Ask Billy: What Do I Feeding Fido In An Emergency?

Bean's Mom from Miami writes: If you and your dog were by chance to be stuck on a desert island (or in a Miami hurricane, say) without your fancy prescription food or gourmet raw diet, what would you feed your pet? Protein? Would he need carbs and vegetables too?

Dogs do indeed require protein, carbs, fat and vitamins and minerals to thrive. A high quality food with a meat (protein) from an identified animal like "Chicken" or "Lamb" as the primary ingredient is the best source of nutrients. If the protein isn't the name of an animal you're familiar with, it's bad news. Steer clear of any food that has unspecified meat, such as "poultry by-products" or "meat and bone meal" or fillers such as "__ pulp" or "__ pomace." No good food will include artificial flavors, colors or preservatives.

Click here for some official definitions of ingredients in pet food. The websites of many high quality pet foods include detailed information on the ingredients used in their products. Wellness, for example, has a detailed ingredients dictionary on its site.

Now, to your questions...

If stranded on a desert island assuming there is no regular food drop sponsored by a reclusive billionaire ex-arms dealer who decided to atone for his actions and help humanity, it's ok to share your dinner with Fido. Just be sure to follow basic canine food safety rules. Trim away excess fat from the wild boar and don't give Fido bones, chocolate or seeds, stems or leaves from fruits or vegetables. Click here for more food safety information.

For dealing with natural disasters....

Whether you live in Miami or Maine, every pet in your household should have his own emergency kit. Use an extra crate or pet carrier to hold the supplies. Clearly label the container with your pet’s name, your name and contact information and your veterinarian’s phone number.

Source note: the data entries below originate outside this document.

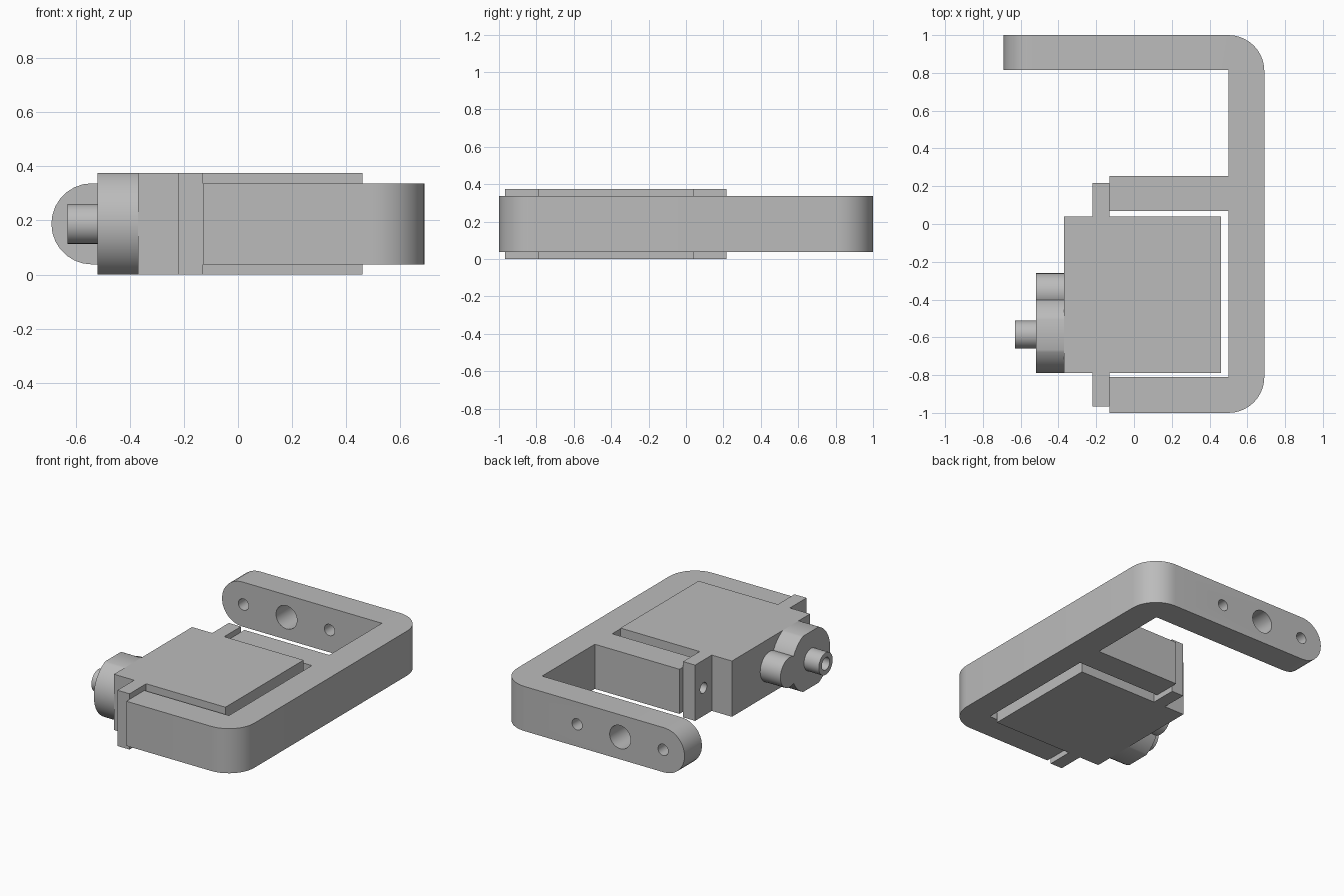
import bpy
import bmesh
import math
from mathutils import Vector

cube = bpy.data.objects.get("Cube")
if cube:
    bpy.data.objects.remove(cube, do_unlink=True)

grey = bpy.data.materials.new("plain grey")
grey.use_nodes = True
colour = (0.5, 0.5, 0.5, 1)
grey.diffuse_color = colour
grey.node_tree.nodes["Principled BSDF"].inputs["Base Color"].default_value = colour

MID = 0.1875      # height of the centre line
TOP = 2 * MID
HALF = 0.15       # half the height of the bracket
OUT = 0.19        # outer bend radius of the bracket


def arc(cx, cy, r, start, end, steps=10):
    angles = [math.radians(start + (end - start) * i / steps) for i in range(steps + 1)]
    return [(cx + r * math.cos(a), cy + r * math.sin(a)) for a in angles]


def prism(name, points, axis, low, high):
    """Extrude a flat outline along x, y or z; outline axes keep xyz order."""
    def place(p, d):
        c = list(p)
        c.insert("xyz".index(axis), d)
        return Vector(c)
    bm = bmesh.new()
    face = bm.faces.new([bm.verts.new(place(p, low)) for p in points])
    new = bmesh.ops.extrude_face_region(bm, geom=[face])["geom"]
    shift = place((0, 0), high - low)
    bmesh.ops.translate(bm, vec=shift, verts=[v for v in new if isinstance(v, bmesh.types.BMVert)])
    bmesh.ops.recalc_face_normals(bm, faces=bm.faces)
    mesh = bpy.data.meshes.new(name)
    bm.to_mesh(mesh)
    bm.free()
    mesh.materials.append(grey)
    obj = bpy.data.objects.new(name, mesh)
    bpy.context.collection.objects.link(obj)
    return obj


def rod(name, centre, r, axis, low, high, sides=32):
    return prism(name, arc(*centre, r, 0, 360, sides)[:-1], axis, low, high)


def select(obj):
    bpy.ops.object.select_all(action="DESELECT")
    obj.select_set(True)
    bpy.context.view_layer.objects.active = obj


def combine(obj, tool, operation):
    mod = obj.modifiers.new(operation, "BOOLEAN")
    mod.operation = operation
    mod.solver = "EXACT"
    mod.object = tool
    select(obj)
    bpy.ops.object.modifier_apply(modifier=mod.name)
    bpy.data.objects.remove(tool, do_unlink=True)


# Bracket: spine with three arms, outer bends rounded
outline = (
    [(-0.13, -1.0)] + arc(0.5, -1 + OUT, OUT, -90, 0) + arc(0.5, 1 - OUT, OUT, 0, 90)
    + [(-0.7, 1.0), (-0.7, 0.815), (0.5, 0.815), (0.5, 0.255), (-0.13, 0.255),
       (-0.13, 0.07), (0.5, 0.07), (0.5, -0.81), (-0.13, -0.81)])
bracket = prism("bracket", outline, "z", -0.1, 0.5)

# Side profile that sets the bracket height and rounds the long arm's tip
side = arc(-0.54, MID, HALF, 90, 270, 14) + [(0.8, MID - HALF), (0.8, MID + HALF)]
combine(bracket, prism("side_profile", side, "y", -1.2, 1.2), "INTERSECT")

# Three mounting holes in the long arm
for x, r in ((-0.53, 0.038), (-0.21, 0.078), (0.11, 0.038)):
    combine(bracket, rod("arm_hole", (x, MID), r, "y", 0.7, 1.1), "DIFFERENCE")

# Motor case with its two mounting ears, mirrored about the case centre
CASE_Y = -0.375
half = [(-0.37, 0.415), (-0.22, 0.415), (-0.22, 0.592), (-0.13, 0.592),
        (-0.13, 0.415), (0.46, 0.415)]
cross = ([(x, CASE_Y + d) for x, d in half]
         + [(x, CASE_Y - d) for x, d in reversed(half)])
case = prism("motor_case", cross, "z", 0, TOP)
for side_sign in (-1, 1):
    ear = (CASE_Y + side_sign * 0.503, MID)
    combine(case, rod("ear_hole", ear, 0.036, "x", -0.3, -0.05), "DIFFERENCE")

# Gear cover: large round boss trimmed flush with the case, plus a small lobe
SHAFT = (-0.585, MID)
cover = rod("gear_cover", SHAFT, 0.205, "x", -0.52, -0.37, 40)
trim = [(-1, 0), (0, 0), (0, TOP), (-1, TOP)]
combine(cover, prism("cover_trim", trim, "x", -0.6, -0.3), "INTERSECT")
combine(cover, rod("cover_lobe", (-0.36, MID), 0.1, "x", -0.52, -0.37), "UNION")

# Hollow output shaft
shaft = rod("output_shaft", SHAFT, 0.074, "x", -0.63, -0.52)
combine(shaft, rod("shaft_bore", SHAFT, 0.042, "x", -0.7, -0.525), "DIFFERENCE")

for part in (bracket, case, cover, shaft):
    select(part)
    bpy.ops.object.shade_smooth_by_angle(angle=math.radians(30))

Each emergency kit should include:
  • A current photo of the pet
  • Veterinary records including vaccination history
  • Species appropriate first aid manual and kit
  • A seven day supply of food and treats to minimize stress during a difficult situation. Changing food on the fly can cause stomach upset. If Fido eats canned food, pack a manual can opener.
  • A seven day supply of water and medicine. Pack copies of any prescriptions.
  • Poop bags
  • Blanket and a favorite toy
  • Leash and harness
  • Food and water bowls
Your pet should ALWAYS be wearing an identification tag with legible, current information and have a microchip. Click here for additional information on disaster preparedness.


  1. Raw bones would be fine on the island, but not cooked! :D
    Also, things like 'bone meal' are fine in foods low in the ingredient list b/c they can boost calcium.

    Some of the healthiest dogs are on raw feeding with bones included! :D Those island dogs would do great!

  2. The problem with "meat meal" and "meat and bone meal" is that they are rendered from unspecified animals. For instance, the AAFCO definitions state that the rendered tissue and or bones can come from a "mammal" -- we have no idea which mammal, where it came from or how/why it died. Way too sketchy for us.

    Jill's dog eats a raw food diet (supplemented with kibble) but the bones are crushed up into the food so there's (virtually) no danger of choking or obstruction.